● MATERIAL SUPPLIED

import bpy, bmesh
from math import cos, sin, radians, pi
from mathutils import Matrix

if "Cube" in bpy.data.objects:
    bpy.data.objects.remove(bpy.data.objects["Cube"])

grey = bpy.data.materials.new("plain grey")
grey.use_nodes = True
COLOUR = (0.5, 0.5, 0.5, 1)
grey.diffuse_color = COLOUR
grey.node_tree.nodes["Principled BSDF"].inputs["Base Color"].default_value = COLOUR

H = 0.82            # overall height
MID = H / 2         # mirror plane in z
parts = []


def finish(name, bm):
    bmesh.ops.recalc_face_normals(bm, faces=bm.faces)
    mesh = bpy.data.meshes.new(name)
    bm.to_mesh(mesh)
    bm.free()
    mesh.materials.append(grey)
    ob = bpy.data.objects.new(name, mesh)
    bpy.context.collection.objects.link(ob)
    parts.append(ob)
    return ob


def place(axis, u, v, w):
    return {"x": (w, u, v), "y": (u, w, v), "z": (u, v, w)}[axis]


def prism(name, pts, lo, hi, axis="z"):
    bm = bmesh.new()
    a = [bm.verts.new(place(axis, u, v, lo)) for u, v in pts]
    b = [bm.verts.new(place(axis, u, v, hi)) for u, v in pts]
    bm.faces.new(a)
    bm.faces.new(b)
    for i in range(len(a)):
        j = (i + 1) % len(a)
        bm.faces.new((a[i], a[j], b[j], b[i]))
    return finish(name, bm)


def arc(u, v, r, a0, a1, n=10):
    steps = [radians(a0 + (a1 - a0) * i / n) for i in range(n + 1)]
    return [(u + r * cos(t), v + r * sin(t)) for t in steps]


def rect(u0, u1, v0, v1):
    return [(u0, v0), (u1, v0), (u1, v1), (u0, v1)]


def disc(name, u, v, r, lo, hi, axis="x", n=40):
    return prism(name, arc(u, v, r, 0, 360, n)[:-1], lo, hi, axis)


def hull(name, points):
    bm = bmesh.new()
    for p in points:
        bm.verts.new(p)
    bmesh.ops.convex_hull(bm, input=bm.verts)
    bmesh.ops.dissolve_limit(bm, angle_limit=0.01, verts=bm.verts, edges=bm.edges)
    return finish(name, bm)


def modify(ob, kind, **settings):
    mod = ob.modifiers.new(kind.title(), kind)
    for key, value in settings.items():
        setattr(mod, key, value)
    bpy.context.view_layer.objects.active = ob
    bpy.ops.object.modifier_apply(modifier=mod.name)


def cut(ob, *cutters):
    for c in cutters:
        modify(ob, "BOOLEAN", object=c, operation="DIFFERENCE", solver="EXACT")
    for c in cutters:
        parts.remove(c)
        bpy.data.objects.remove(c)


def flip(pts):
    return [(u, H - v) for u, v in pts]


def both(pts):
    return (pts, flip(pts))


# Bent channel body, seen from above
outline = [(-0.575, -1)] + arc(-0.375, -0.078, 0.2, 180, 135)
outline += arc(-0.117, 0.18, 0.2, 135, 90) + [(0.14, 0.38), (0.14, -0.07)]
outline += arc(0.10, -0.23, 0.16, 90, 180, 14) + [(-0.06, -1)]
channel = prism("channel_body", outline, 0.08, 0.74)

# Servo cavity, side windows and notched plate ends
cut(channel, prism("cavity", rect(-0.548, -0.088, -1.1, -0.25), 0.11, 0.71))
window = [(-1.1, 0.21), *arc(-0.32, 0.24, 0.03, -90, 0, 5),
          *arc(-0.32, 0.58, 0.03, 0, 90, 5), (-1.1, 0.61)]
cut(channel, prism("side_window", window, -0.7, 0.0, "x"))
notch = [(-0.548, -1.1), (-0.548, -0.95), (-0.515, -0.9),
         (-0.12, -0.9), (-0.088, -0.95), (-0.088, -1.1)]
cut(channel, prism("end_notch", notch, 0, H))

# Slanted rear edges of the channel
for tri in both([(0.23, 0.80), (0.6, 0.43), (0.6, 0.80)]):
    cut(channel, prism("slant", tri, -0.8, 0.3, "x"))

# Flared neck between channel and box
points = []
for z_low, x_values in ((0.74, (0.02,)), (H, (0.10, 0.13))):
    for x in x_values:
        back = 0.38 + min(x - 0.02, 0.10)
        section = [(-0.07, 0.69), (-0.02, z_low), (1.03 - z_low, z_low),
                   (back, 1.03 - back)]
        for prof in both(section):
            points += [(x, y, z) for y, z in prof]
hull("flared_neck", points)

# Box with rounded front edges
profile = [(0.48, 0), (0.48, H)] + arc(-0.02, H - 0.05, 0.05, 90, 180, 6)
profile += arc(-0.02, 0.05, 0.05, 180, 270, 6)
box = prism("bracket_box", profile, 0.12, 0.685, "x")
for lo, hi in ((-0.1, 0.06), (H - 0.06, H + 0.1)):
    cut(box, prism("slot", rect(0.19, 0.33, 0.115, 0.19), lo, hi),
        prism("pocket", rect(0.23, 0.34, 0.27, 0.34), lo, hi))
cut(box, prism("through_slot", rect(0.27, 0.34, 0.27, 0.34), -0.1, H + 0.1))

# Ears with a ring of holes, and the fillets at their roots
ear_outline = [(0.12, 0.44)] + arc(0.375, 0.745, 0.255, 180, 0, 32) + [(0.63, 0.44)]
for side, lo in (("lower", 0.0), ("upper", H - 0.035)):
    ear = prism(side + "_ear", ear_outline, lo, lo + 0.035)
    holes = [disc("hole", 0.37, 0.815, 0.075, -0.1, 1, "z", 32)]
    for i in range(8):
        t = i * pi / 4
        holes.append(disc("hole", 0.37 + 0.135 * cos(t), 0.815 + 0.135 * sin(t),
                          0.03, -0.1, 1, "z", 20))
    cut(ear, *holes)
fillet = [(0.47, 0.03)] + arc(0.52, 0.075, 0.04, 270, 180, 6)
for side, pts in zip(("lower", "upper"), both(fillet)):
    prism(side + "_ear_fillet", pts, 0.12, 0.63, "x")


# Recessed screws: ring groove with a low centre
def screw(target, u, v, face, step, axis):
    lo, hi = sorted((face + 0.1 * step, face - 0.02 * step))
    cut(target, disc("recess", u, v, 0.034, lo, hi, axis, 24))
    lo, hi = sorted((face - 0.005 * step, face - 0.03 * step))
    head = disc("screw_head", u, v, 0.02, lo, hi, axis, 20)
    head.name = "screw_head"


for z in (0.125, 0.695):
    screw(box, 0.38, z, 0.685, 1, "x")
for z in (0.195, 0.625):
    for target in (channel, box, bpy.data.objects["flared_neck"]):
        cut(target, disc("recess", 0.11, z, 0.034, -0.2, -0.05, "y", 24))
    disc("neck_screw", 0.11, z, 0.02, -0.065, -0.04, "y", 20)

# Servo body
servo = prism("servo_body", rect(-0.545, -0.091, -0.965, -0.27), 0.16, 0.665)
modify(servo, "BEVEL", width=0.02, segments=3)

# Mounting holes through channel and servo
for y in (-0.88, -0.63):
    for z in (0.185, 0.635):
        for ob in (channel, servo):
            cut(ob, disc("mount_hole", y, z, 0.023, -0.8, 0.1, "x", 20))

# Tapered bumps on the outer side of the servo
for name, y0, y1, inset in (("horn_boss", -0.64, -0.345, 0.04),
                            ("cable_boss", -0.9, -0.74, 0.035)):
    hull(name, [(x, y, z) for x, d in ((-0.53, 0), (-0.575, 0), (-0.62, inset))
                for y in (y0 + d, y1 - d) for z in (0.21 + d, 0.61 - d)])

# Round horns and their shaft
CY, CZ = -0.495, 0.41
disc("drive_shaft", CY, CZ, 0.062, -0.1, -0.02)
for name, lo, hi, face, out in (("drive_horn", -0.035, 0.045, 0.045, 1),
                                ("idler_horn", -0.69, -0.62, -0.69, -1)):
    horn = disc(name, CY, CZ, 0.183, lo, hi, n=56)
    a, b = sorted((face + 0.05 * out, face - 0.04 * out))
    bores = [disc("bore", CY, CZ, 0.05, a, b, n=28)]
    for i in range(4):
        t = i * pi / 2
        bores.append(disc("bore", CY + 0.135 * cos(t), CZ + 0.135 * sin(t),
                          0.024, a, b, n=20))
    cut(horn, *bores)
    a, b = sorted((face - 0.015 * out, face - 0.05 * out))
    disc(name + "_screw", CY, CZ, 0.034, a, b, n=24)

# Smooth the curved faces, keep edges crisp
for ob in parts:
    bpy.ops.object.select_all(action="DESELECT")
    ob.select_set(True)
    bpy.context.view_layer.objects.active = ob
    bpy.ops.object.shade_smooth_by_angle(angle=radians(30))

● WHAT IS NEEDED
What are the lines above, starting at the one with "(back, 1.03 - back)]" and ending at the one with "-0.1, H + 0.1))"? Give them again exactly, and only them.

● RESPONSE AREA
                   (back, 1.03 - back)]
        for prof in both(section):
            points += [(x, y, z) for y, z in prof]
hull("flared_neck", points)

# Box with rounded front edges
profile = [(0.48, 0), (0.48, H)] + arc(-0.02, H - 0.05, 0.05, 90, 180, 6)
profile += arc(-0.02, 0.05, 0.05, 180, 270, 6)
box = prism("bracket_box", profile, 0.12, 0.685, "x")
for lo, hi in ((-0.1, 0.06), (H - 0.06, H + 0.1)):
    cut(box, prism("slot", rect(0.19, 0.33, 0.115, 0.19), lo, hi),
        prism("pocket", rect(0.23, 0.34, 0.27, 0.34), lo, hi))
cut(box, prism("through_slot", rect(0.27, 0.34, 0.27, 0.34), -0.1, H + 0.1))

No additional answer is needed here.